Saturday, July 23, 2016

This November

apolitical (adjective) (definition from Merriam-Webster)
1:  having no interest or involvement in political affairs; also :  having an aversion to politics or political affairs
2:  having no political significance

For much of my life I thought of myself as relatively apolitical, but this has changed over the past few years.  As a loved one recently pointed out to me, it is a privilege to be able to think of oneself as apolitical, for it implies some ability to be detached from - insulated from - the realities and inequities of the world.  I avoid venturing into the morass that is social media politics, and I also intend to keep my blog relatively free of politics.  That does not mean that I do not have strong opinions.

The night that President Barack Obama was elected in 2008 was one of the most memorable of my life.  It was the fall of my junior year.  I was sitting in my dorm room watching the returns on my computer screen and, with my door open, simultaneously hearing the TV coverage being played in the lounge down the hall.  Right after the election was called, I remember the elation that flooded our building and the tears of two black dorm-mates as they ran past cheering, arms around each other.  I remember feeling that this election result was important to them on a level that I myself would never fully understand, but could respect and be grateful for, and that it helped me believe in greater possibilities.  I remember walking into the lounge and standing with my fellow students as the Obama family walked onto the stage in Chicago, an image of solidarity, love, and renewed optimism.  At that moment I realized that this election was perhaps the most important political event that my generation had experienced.  I will miss President and Mrs. Obama very much.

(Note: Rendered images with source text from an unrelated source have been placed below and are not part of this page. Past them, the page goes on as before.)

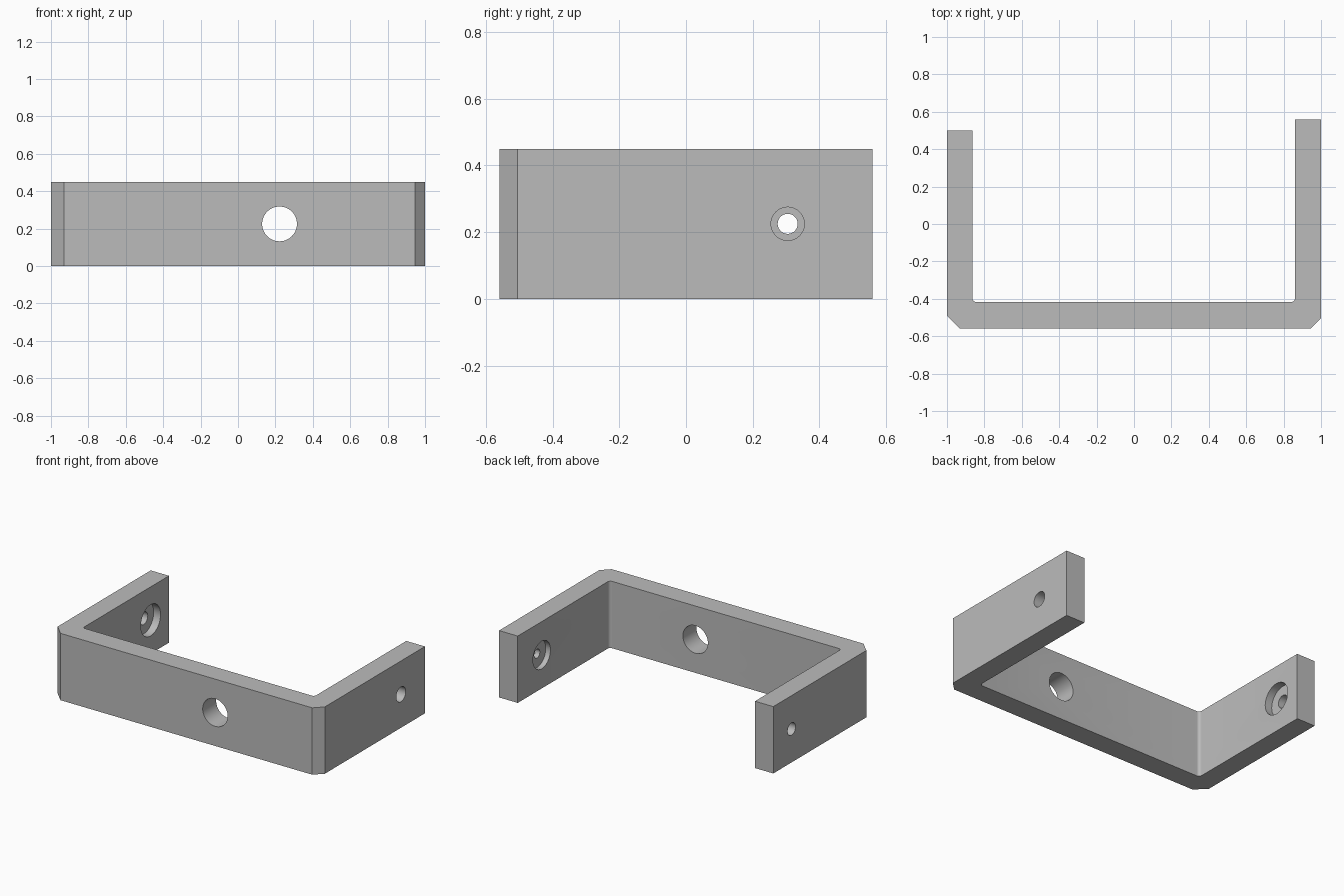
import bpy, bmesh, math
from mathutils import Matrix

cube = bpy.data.objects.get("Cube")
if cube:
    bpy.data.objects.remove(cube, do_unlink=True)

HEIGHT = 0.45
MID_Z = HEIGHT / 2
PIN_Y = 0.305

grey = bpy.data.materials.new("plain grey")
grey.use_nodes = True
grey.diffuse_color = (0.5, 0.5, 0.5, 1)
grey.node_tree.nodes["Principled BSDF"].inputs["Base Color"].default_value = (0.5, 0.5, 0.5, 1)


def make_object(name, bm):
    mesh = bpy.data.meshes.new(name)
    bm.to_mesh(mesh)
    bm.free()
    mesh.materials.append(grey)
    obj = bpy.data.objects.new(name, mesh)
    bpy.context.collection.objects.link(obj)
    return obj


def fillet(cx, cy, r, start, steps=6):
    """Quarter arc, swept clockwise from the start angle."""
    angles = [math.radians(start - 90 * i / steps) for i in range(steps + 1)]
    return [(cx + r * math.cos(a), cy + r * math.sin(a)) for a in angles]


# U-shaped bracket: chamfered outside corners, small inside fillets
R = 0.02
profile = [(-1, 0.5), (-1, -0.49), (-0.93, -0.56), (0.945, -0.56),
           (1, -0.505), (1, 0.56), (0.861, 0.56)]
profile += fillet(0.861 - R, -0.417 + R, R, 360)
profile += fillet(-0.864 + R, -0.417 + R, R, 270)
profile += [(-0.864, 0.5)]

bm = bmesh.new()
base = bm.faces.new([bm.verts.new((x, y, 0)) for x, y in profile])
top = bmesh.ops.extrude_face_region(bm, geom=[base])["geom"]
bmesh.ops.translate(bm, vec=(0, 0, HEIGHT),
                    verts=[v for v in top if isinstance(v, bmesh.types.BMVert)])
bmesh.ops.recalc_face_normals(bm, faces=bm.faces)
bracket = make_object("bracket", bm)


def drill(name, axis, start, end, across, radius):
    """Bore a round hole along x or y between two positions."""
    middle = (start + end) / 2
    if axis == "X":
        place = Matrix.Translation((middle, across, MID_Z)) @ Matrix.Rotation(math.pi / 2, 4, "Y")
    else:
        place = Matrix.Translation((across, middle, MID_Z)) @ Matrix.Rotation(math.pi / 2, 4, "X")
    bm = bmesh.new()
    bmesh.ops.create_cone(bm, cap_ends=True, segments=48, radius1=radius,
                          radius2=radius, depth=abs(end - start), matrix=place)
    cutter = make_object(name, bm)
    cutter.hide_render = True
    cut = bracket.modifiers.new(name, "BOOLEAN")
    cut.operation = "DIFFERENCE"
    cut.solver = "EXACT"
    cut.object = cutter
    return cutter


# Large hole in the crossbar, stepped pin holes in both arms
cutters = [
    drill("crossbar_hole", "Y", -0.7, -0.3, 0.222, 0.093),
    drill("long_arm_pin_hole", "X", 0.7, 1.1, PIN_Y, 0.03),
    drill("long_arm_outer_bore", "X", 0.93, 1.1, PIN_Y, 0.05),
    drill("long_arm_inner_bore", "X", 0.7, 0.896, PIN_Y, 0.093),
    drill("short_arm_pin_hole", "X", -1.1, -0.7, PIN_Y, 0.042),
    drill("short_arm_inner_bore", "X", -0.915, -0.7, PIN_Y, 0.105),
]

# Apply the cuts and remove the cutters
bpy.ops.object.select_all(action="DESELECT")
bracket.select_set(True)
bpy.context.view_layer.objects.active = bracket
for cut in list(bracket.modifiers):
    bpy.ops.object.modifier_apply(modifier=cut.name)
for cutter in cutters:
    bpy.data.objects.remove(cutter, do_unlink=True)
bpy.ops.object.shade_smooth_by_angle(angle=math.radians(30))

This year's presidential election is the one for which I am most fired up.  As I read the news and hear about all the outrageous statements made by various politicians, I feel nostalgic for the candidacies of Senator John McCain and Governor Mitt Romney.  I re-watch The West Wing and wish that Arnie Vinick was a real person who could run for president.  I vacillate between anger, indignation, and resolve, and even though the political optimism I felt in 2008 is a memory, I still feel hopeful for a better world.

I am proud to be an American citizen who is also a woman, a Chinese-American immigrant and daughter of immigrants, a scientist, and a future physician.  My deep-seated belief is that our country needs a president who is experienced and tough, but compassionate and classy; a president who balances idealism with practicality, and understands the realities of American politics.  We need a president who values the contributions of immigrants in America, and who believes in women's rights, reproductive rights, LGBT rights, high-quality healthcare and education for all, and biomedical and basic science research.

I encourage everyone to think deeply and critically about what is at stake in this election, to partake in civil discourse about our beliefs, to volunteer for the campaign you believe in, and most importantly, to vote on November 8.